The Mad Fox (1962) starts out on an apocalyptic note, washing the feudal Japan setting with a hellish blood red hue. A so-called "white rainbow" has appeared and the court astronomer sees it as a bad omen that could end in death and destruction for the realm. Upon learning of this prophecy, there is disorder in the court and two separate groups try to take over with everything riding on a sacred scroll known as the Golden Crow. Caught up in the fray is the astronomer's assistant Yasuna (Hashizo Okawa), and his lover Sakaki (Michiko Saga) who encounter torture and suffering of a magnitude that eventually drives Yasuna insane.

Director Tomu Uchida frames the film delicately in the beginning and outside of the intense red color grading of the opening sequence, sticks to rote costume drama formalism. However, about halfway through the film, Yasuna descends into grief and madness and at this point the aesthetic transforms into a fantastical stage play with purposefully artificial set-pieces similar to Kwaidan (1964) and The Ballad of Narayama (1958). As Yasuna himself loses touch with reality, so does the construction of the film, taking the viewers along for the ride. There are some truly breathtaking scenes, particularly one with Yasuna melodramatically mourning in a bright yellow field full of fake flowers and rotating floors. Uchida borrows from many mediums: kabuki theater, musicals, and even animation!

At its heart The Mad Fox is a love story, and watching Yasuna search for happiness with the love of his life is heartbreaking. The narrative leans heavily into kitsune mythology which are fox spirits who can take human form. They are often portrayed as tricksters, but in this piece they are more kind spirits who want to help people but also are afraid of being hurt or killed. These foxes can love just the same as any human, but unfortunately their very nature makes this love ultimately unsustainable. This dichotomy between a period piece and a fantastical surreal fantasy epic never feels like an uneasy union and the shift from the grounded to the whimsical is so gradual that one doesn't notice until the transformation is complete.

TRANSFER: The restoration by Toei as presented by Arrow is gorgeous and the highly saturated primary colors are represented perfectly. The English subtitles are well timed and easy to read.


Brand new restoration by Toei
High Definition Blu-ray™ (1080p) presentation
Original uncompressed mono Japanese audio
Optional newly translated English subtitles
Brand new audio commentary by Japanese cinema expert Jasper Sharp, recorded exclusively for this release
Original theatrical trailer
Image gallery
Reversible sleeve featuring original and newly commissioned artwork by Matt Griffin
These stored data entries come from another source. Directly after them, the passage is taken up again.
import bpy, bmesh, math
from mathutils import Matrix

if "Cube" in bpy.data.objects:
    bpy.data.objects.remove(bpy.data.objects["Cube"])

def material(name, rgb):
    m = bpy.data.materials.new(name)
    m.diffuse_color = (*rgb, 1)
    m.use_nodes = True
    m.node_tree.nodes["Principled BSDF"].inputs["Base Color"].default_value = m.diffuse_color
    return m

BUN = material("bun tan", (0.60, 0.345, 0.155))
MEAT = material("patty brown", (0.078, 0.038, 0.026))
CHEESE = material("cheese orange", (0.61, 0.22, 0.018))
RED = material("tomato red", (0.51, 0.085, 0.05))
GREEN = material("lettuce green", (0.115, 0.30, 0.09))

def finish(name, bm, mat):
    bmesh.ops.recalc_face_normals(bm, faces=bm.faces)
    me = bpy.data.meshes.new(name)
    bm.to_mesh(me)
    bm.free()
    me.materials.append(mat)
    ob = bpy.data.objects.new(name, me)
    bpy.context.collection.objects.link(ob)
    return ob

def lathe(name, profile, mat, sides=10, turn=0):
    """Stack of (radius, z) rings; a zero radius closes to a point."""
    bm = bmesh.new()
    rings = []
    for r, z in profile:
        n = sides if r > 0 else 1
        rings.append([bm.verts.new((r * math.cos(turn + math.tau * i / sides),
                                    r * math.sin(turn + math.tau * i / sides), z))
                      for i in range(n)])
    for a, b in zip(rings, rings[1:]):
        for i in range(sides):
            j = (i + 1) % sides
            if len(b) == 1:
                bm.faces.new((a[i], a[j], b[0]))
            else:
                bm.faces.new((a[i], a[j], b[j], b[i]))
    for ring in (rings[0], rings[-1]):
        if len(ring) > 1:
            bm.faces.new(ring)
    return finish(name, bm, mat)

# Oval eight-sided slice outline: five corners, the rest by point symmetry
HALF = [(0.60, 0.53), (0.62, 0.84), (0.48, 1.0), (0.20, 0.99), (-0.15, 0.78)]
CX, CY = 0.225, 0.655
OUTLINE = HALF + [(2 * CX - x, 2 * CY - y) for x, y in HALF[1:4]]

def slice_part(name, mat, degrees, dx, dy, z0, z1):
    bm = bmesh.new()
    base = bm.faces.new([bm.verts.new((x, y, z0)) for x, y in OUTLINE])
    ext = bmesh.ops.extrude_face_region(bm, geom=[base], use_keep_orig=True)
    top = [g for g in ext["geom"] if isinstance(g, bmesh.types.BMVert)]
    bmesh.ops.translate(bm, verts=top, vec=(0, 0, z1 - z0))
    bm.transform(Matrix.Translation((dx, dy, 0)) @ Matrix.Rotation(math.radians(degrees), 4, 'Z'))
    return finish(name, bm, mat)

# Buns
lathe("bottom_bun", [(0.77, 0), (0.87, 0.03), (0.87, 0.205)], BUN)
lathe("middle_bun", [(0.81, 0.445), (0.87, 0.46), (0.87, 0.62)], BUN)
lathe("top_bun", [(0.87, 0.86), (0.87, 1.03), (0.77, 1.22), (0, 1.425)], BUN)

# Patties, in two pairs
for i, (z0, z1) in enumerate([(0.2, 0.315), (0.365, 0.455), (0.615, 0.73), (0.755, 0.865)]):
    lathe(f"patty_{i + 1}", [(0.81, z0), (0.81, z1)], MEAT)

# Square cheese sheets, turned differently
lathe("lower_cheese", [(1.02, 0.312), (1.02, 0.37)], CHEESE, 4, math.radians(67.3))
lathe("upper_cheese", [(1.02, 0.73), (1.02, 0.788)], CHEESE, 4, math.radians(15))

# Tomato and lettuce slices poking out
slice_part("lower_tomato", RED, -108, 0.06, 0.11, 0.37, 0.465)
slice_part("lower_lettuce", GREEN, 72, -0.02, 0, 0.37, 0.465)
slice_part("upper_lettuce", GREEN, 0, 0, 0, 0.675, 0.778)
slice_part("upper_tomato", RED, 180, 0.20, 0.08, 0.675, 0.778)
FIRST PRESSING ONLY: Illustrated collector’s booklet featuring new writing on the film by Ronald Cavaye and Hayley Scanlon

--Michelle Kisner